Inside edgeFLEX

Today: BAUM

How to ensure the survival of results after the end of a project

Making project results visible and further usable, especially after the end of a project, is difficult.

During a research project, the whole consortium works to get to the bottom of the original question, develops technical equipment and contributes to the solution of a problem. Technical devices can be sold and marketed after the end of the project. But what happens with the knowledge gained and the many insights?

Especially after the Covid pandemic and the whole world switching to remote it became very difficult to share the knowledge gained and make it available to a wide audience. No fairs, workshops or other big networking events could take place in person anymore.

Due to this drastic experience of a worldwide pandemic and the changed way of working, new ways had to be found in order to continue to exchange ideas on a professional level. The idea of a virtual exchange format was born, which among other things deals with one of the most important aspects of the energy transition - flexibility in the energy system.

Together with two other EU research projects, Platone and Fever, the FlexCommunity was founded. The big goal of this community is to be the knowledge platform when it comes to flexibility in the energy system.
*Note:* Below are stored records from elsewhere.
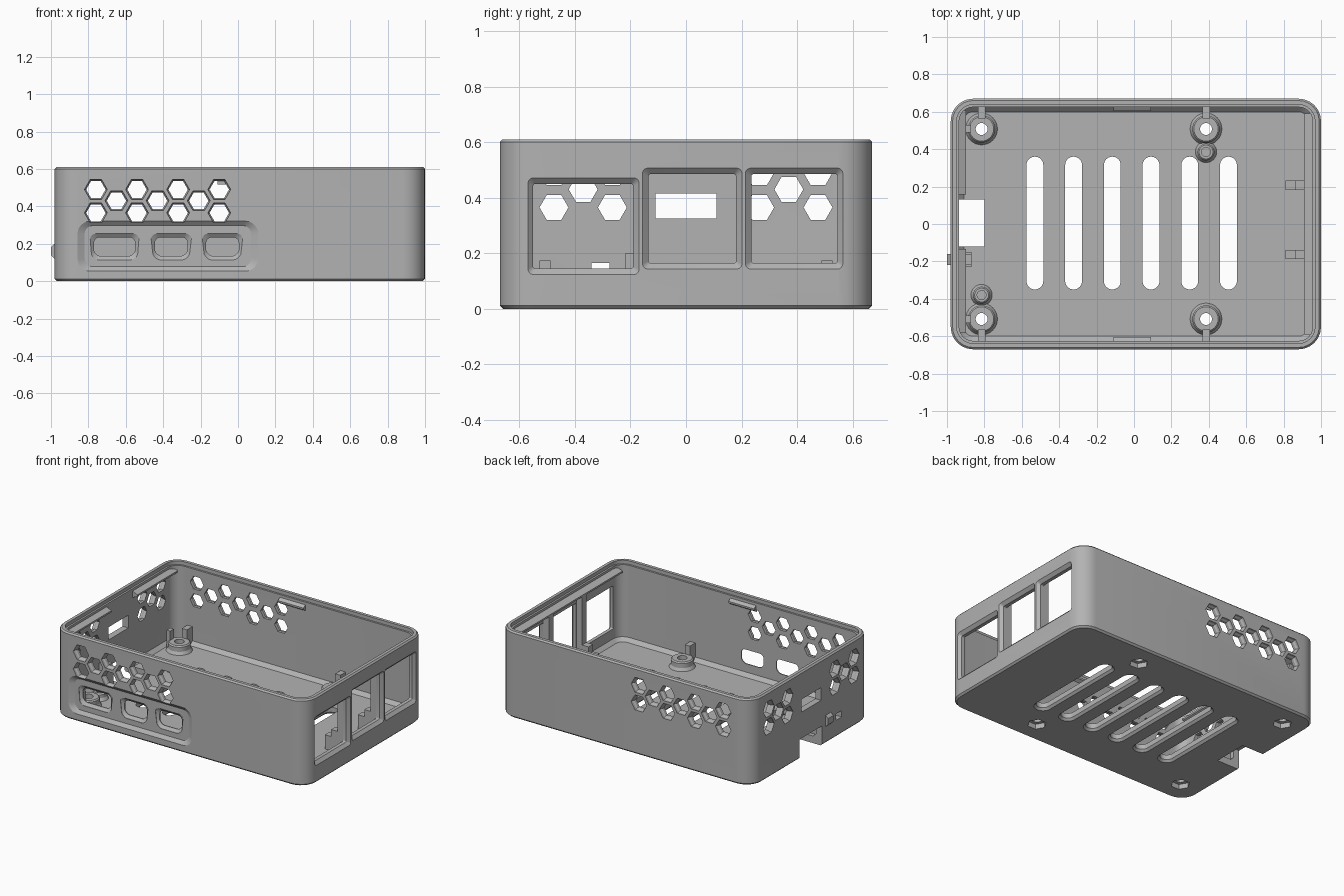
import bpy, bmesh, math
from mathutils import Vector

cube = bpy.data.objects.get("Cube")
if cube:
    bpy.data.objects.remove(cube, do_unlink=True)

grey = bpy.data.materials.new("plain grey")
grey.use_nodes = True
grey.diffuse_color = (0.45, 0.45, 0.45, 1)
grey.node_tree.nodes["Principled BSDF"].inputs["Base Color"].default_value = grey.diffuse_color


# Outlines
def rrect(w, h, r=0.0, seg=6):
    if r <= 0:
        return [(-w/2, -h/2), (w/2, -h/2), (w/2, h/2), (-w/2, h/2)]
    pts = []
    for k, (sx, sy) in enumerate([(1, 1), (-1, 1), (-1, -1), (1, -1)]):
        for i in range(seg + 1):
            a = math.pi / 2 * (k + i / seg)
            pts.append((sx*(w/2 - r) + r*math.cos(a), sy*(h/2 - r) + r*math.sin(a)))
    return pts


def ngon(r, n=6):
    return [(r*math.cos(2*math.pi*i/n), r*math.sin(2*math.pi*i/n)) for i in range(n)]


# Solid skinned through outlines stacked along an axis
def loft(name, axis, centre, levels):
    place = {"x": lambda u, v, d: (d, u, v),
             "y": lambda u, v, d: (u, d, v),
             "z": lambda u, v, d: (u, v, d)}[axis]
    bm = bmesh.new()
    rings = [[bm.verts.new(place(centre[0] + u, centre[1] + v, d)) for u, v in pts]
             for d, pts in levels]
    n = len(rings[0])
    for a, b in zip(rings, rings[1:]):
        for i in range(n):
            j = (i + 1) % n
            bm.faces.new((a[i], a[j], b[j], b[i]))
    bm.faces.new(rings[0])
    bm.faces.new(rings[-1])
    bmesh.ops.recalc_face_normals(bm, faces=bm.faces)
    mesh = bpy.data.meshes.new(name)
    bm.to_mesh(mesh)
    bm.free()
    mesh.materials.append(grey)
    obj = bpy.data.objects.new(name, mesh)
    bpy.context.scene.collection.objects.link(obj)
    return obj


def box(name, x, y, z):
    pts = rrect(x[1] - x[0], y[1] - y[0])
    return loft(name, "z", ((x[0] + x[1])/2, (y[0] + y[1])/2), [(z[0], pts), (z[1], pts)])


def cut(obj, cutters):
    for c in cutters:
        c.hide_render = True
        m = obj.modifiers.new("cut", "BOOLEAN")
        m.object, m.operation, m.solver = c, "DIFFERENCE", "EXACT"
    bpy.context.view_layer.update()
    graph = bpy.context.evaluated_depsgraph_get()
    mesh = bpy.data.meshes.new_from_object(obj.evaluated_get(graph))
    obj.modifiers.clear()
    obj.data = mesh
    for c in cutters:
        bpy.data.objects.remove(c, do_unlink=True)


# Tray shell
def body(inset):
    return rrect(1.98 - 2*inset, 1.34 - 2*inset, 0.12 - inset)


mid = (0.01, 0)
base = loft("case_shell", "z", mid, [(0, body(0.012)), (0.012, body(0)),
                                     (0.6, body(0)), (0.61, body(0.01))])
cutters = [loft("cavity", "z", mid, [(0.05, body(0.07)), (0.075, body(0.045)),
                                     (0.585, body(0.045)), (0.585, body(0.032)),
                                     (0.7, body(0.032))])]

# Hexagon vents on the front, back and right walls
hexes = [(-0.76 + 0.11*i, z) for i in range(7) for z in ([0.43] if i % 2 else [0.365, 0.49])]
for u, z in hexes:
    for s in (-1, 1):
        cutters.append(loft("hex", "y", (u, z), [(s*0.69, ngon(0.062)), (s*0.655, ngon(0.06)),
                                                 (s*0.645, ngon(0.052)), (s*0.58, ngon(0.052))]))
for s in (-1, 1):
    for y, z in [(0.265, 0.365), (0.265, 0.49), (0.37, 0.43), (0.475, 0.365), (0.475, 0.49)]:
        cutters.append(loft("hex", "x", (s*y, z), [(-1, ngon(0.062)), (-0.965, ngon(0.06)),
                                                   (-0.955, ngon(0.052)), (-0.88, ngon(0.052))]))

# Right wall slot, card notch and small light opening
cutters += [box("slot", (-1.1, -0.9), (-0.11, 0.11), (0.325, 0.415)),
            box("notch", (-1.1, -0.80), (-0.12, 0.13), (-0.1, 0.14)),
            box("light_gap", (-1.1, -0.9), (-0.34, -0.275), (0.12, 0.165))]

# Connector windows on the left wall
for y0, y1, z0, z1 in [(-0.55, -0.19, 0.145, 0.45), (-0.135, 0.18, 0.165, 0.485),
                       (0.235, 0.545, 0.165, 0.485)]:
    w, h = y1 - y0, z1 - z0
    cutters.append(loft("window", "x", ((y0 + y1)/2, (z0 + z1)/2),
                        [(0.85, rrect(w, h, 0.008)), (0.98, rrect(w, h, 0.008)),
                         (1.001, rrect(w + 0.045, h + 0.045, 0.02)),
                         (1.05, rrect(w + 0.045, h + 0.045, 0.02))]))

# Recessed port panel on the front wall
cutters.append(loft("port_panel", "y", (-0.375, 0.187),
                    [(-0.75, rrect(0.97, 0.27, 0.07)), (-0.671, rrect(0.97, 0.27, 0.07)),
                     (-0.65, rrect(0.89, 0.22, 0.045))]))
for x, w, low in [(-0.66, 0.26, 0.03), (-0.357, 0.215, 0.055), (-0.083, 0.215, 0.055)]:
    def port(d, trim=low):
        pts = rrect(w - d, 0.14 - d, 0.03)
        return [(u*(1 - trim*4*max(0, -v - 0.02)/0.05), v) for u, v in pts]
    cutters.append(loft("port", "y", (x, 0.184), [(-0.7, port(0)), (-0.648, port(0)),
                                                  (-0.632, port(0.04)), (-0.58, port(0.04))]))

# Floor vents
for i in range(6):
    def slot(d):
        return rrect(0.09 + d, 0.71 + d, 0.0449 + d/2, 8)
    cutters.append(loft("vent", "z", (-0.53 + 0.207*i, 0.005),
                        [(-0.05, slot(0.03)), (-0.001, slot(0.03)), (0.015, slot(0)),
                         (0.2, slot(0))]))

# Screw holes with hexagonal nut pockets
posts = [(x, s*0.508) for x in (-0.815, 0.385) for s in (-1, 1)]
for p in posts:
    cutters.append(loft("screw_hole", "z", p, [(-0.1, ngon(0.032, 20)), (0.3, ngon(0.032, 20))]))
    cutters.append(loft("nut_pocket", "z", p, [(-0.1, ngon(0.062)), (0.035, ngon(0.062))]))
cut(base, cutters)


# Mounting posts, board prongs and locating pins
def tube(name, p, r, hole, top):
    obj = loft(name, "z", p, [(0.045, ngon(r + 0.015, 32)), (0.07, ngon(r, 32)),
                              (top - 0.008, ngon(r, 32)), (top, ngon(r - 0.008, 32))])
    cut(obj, [loft("bore", "z", p, [(0, ngon(hole, 20)), (0.3, ngon(hole, 20))])])


for x, y in posts:
    s = 1 if y > 0 else -1
    tube("mounting_post", (x, y), 0.073, 0.032, 0.11)
    ys = sorted((s*0.565, s*0.63))
    box("board_prong", (x - 0.02, x + 0.02), ys, (0.05, 0.175))
    if x < 0:
        box("board_prong", (-0.9, -0.872), (y - 0.02, y + 0.02), (0.05, 0.175))
for p in [(0.385, 0.385), (-0.815, -0.38)]:
    tube("locating_pin", p, 0.045, 0.024, 0.10)

# Inner pillars and stepped feet between the windows
for y0, y1 in [(-0.187, -0.138), (0.183, 0.232)]:
    box("window_pillar", (0.91, 0.975), (y0, y1), (0.05, 0.54))
    box("pillar_foot", (0.81, 0.93), (y0, y1), (0.04, 0.15))
    box("pillar_foot_step", (0.86, 0.93), (y0, y1), (0.04, 0.2))


# Wedge ridges that hold the lid
def ridge(name, axis, centre, wall, tip, length):
    loft(name, axis, (centre, 0.545), [(wall, rrect(length, 0.055)), (tip, rrect(length, 0.012))])


for s in (-1, 1):
    ridge("lid_clip", "y", -0.01, s*0.635, s*0.603, 0.2)
    ridge("right_ridge", "x", s*0.37 + 0.012, -0.945, -0.897, 0.45)
ridge("left_ridge", "x", 0, 0.965, 0.91, 1.18)

# Light guide beside the card notch
loft("light_guide", "x", (-0.19, 0.16), [(-1.0, rrect(0.06, 0.045)), (-0.98, rrect(0.06, 0.08)),
                                         (-0.87, rrect(0.06, 0.08))])
box("light_guide_holder", (-0.94, -0.87), (-0.23, -0.15), (0.045, 0.14))

# Smooth round surfaces, keep edges sharp
for o in bpy.context.scene.objects:
    if o.type == "MESH":
        o.select_set(True)
        bpy.context.view_layer.objects.active = o
bpy.ops.object.shade_smooth_by_angle(angle=math.radians(25))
More than 200 registered members, several events, two big conferences and four different working groups are the results of the first year of the FlexCommunity. Since the founding projects only have a certain funding period, this project, which is not bound to any term, has created something that will continue to exist independently in the future. In addition to that, a platform was created, that is accessible to everyone interested in flexibility in the energy system, currently still with a focus on people form academia, industry and also form other research projects. With this platform, we ensure, that the knowledge gained in edgeFLEX and other projects is not disappearing, but is made accessible to the public.

Sarah Huber und Rita Dornmair